→ Activity
Where a line below includes the word "white", copy that line.

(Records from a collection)
........

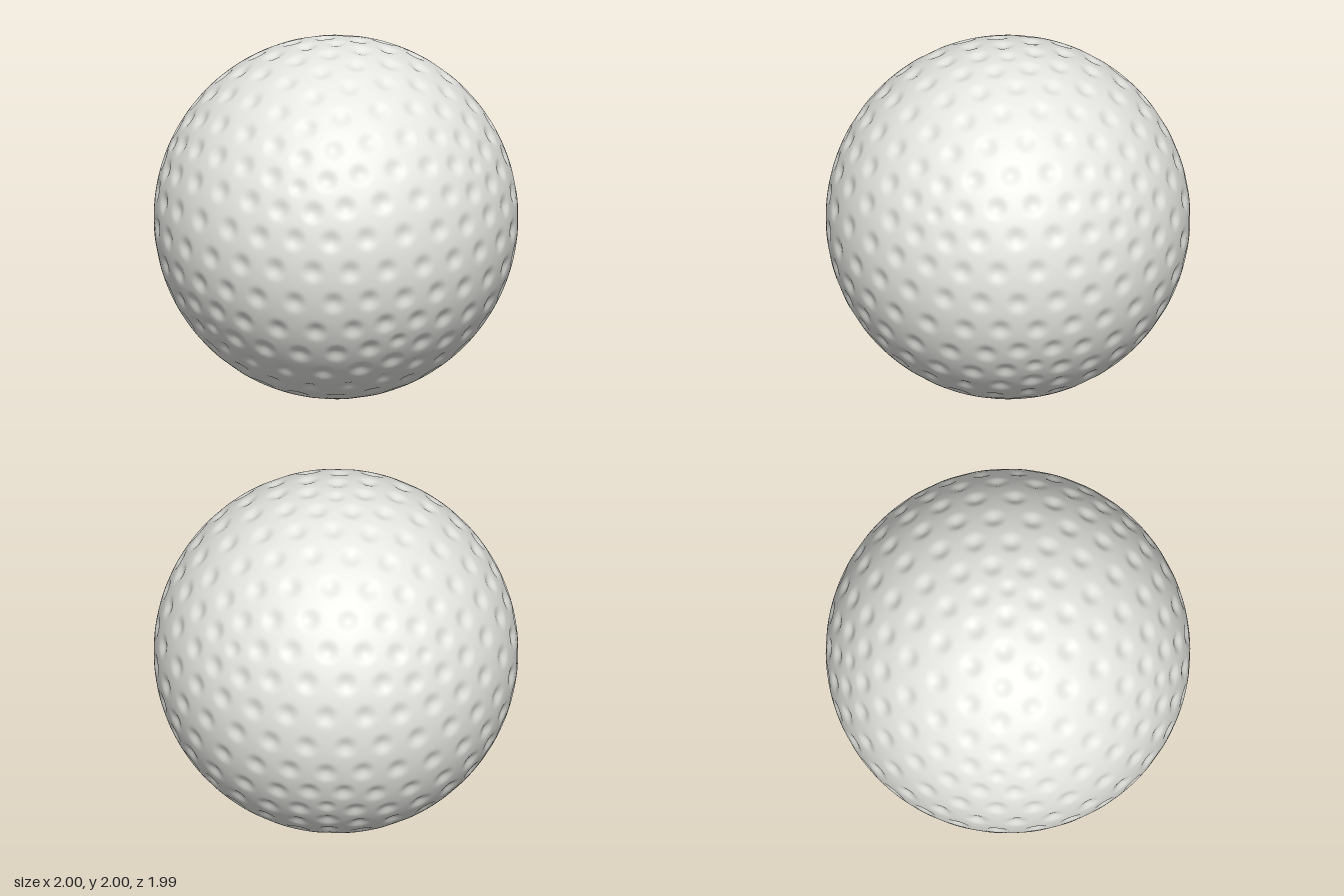
import * as THREE from 'three';
import { mergeVertices } from 'three/addons/utils/BufferGeometryUtils.js';

// Icosphere turned so that two of its twelve main corners lie on the y axis
function icosphere(detail) {
  const g = new THREE.IcosahedronGeometry(1, detail);
  g.deleteAttribute('uv');
  g.deleteAttribute('normal');
  g.rotateZ(-Math.atan(2 / (1 + Math.sqrt(5))));
  return mergeVertices(g, 1e-4);
}

function points(geometry) {
  const p = geometry.attributes.position;
  return Array.from({ length: p.count }, (_, i) => new THREE.Vector3().fromBufferAttribute(p, i));
}

export function createModel() {
  const group = new THREE.Group();
  group.name = 'golfBall';
  const white = new THREE.MeshStandardMaterial({ color: 0xe6e6e2 });
  white.name = 'off white';

  // Dimple centres: 362 points, with smaller dimples on the twelve main corners
  const corners = points(icosphere(0));
  const dimples = points(icosphere(5)).map((centre) => {
    const small = corners.some((c) => c.distanceTo(centre) < 0.01);
    return { centre, radius: small ? 0.062 : 0.076, depth: small ? 0.014 : 0.018 };
  });

  // Press a smooth round hollow into the sphere at each centre
  const ball = icosphere(77);
  const position = ball.attributes.position;
  points(ball).forEach((v, i) => {
    let r = 1;
    for (const d of dimples) {
      const dist = v.distanceTo(d.centre);
      if (dist < d.radius) r -= d.depth * 0.5 * (1 + Math.cos((Math.PI * dist) / d.radius));
    }
    v.multiplyScalar(r);
    position.setXYZ(i, v.x, v.y, v.z);
  });
  ball.computeVertexNormals();

  const mesh = new THREE.Mesh(ball, white);
  mesh.name = 'dimpledShell';
  mesh.position.y = 1;
  group.add(mesh);
  return group;
}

........

→ Task response
  const white = new THREE.MeshStandardMaterial({ color: 0xe6e6e2 });
  white.name = 'off white';
  const mesh = new THREE.Mesh(ball, white);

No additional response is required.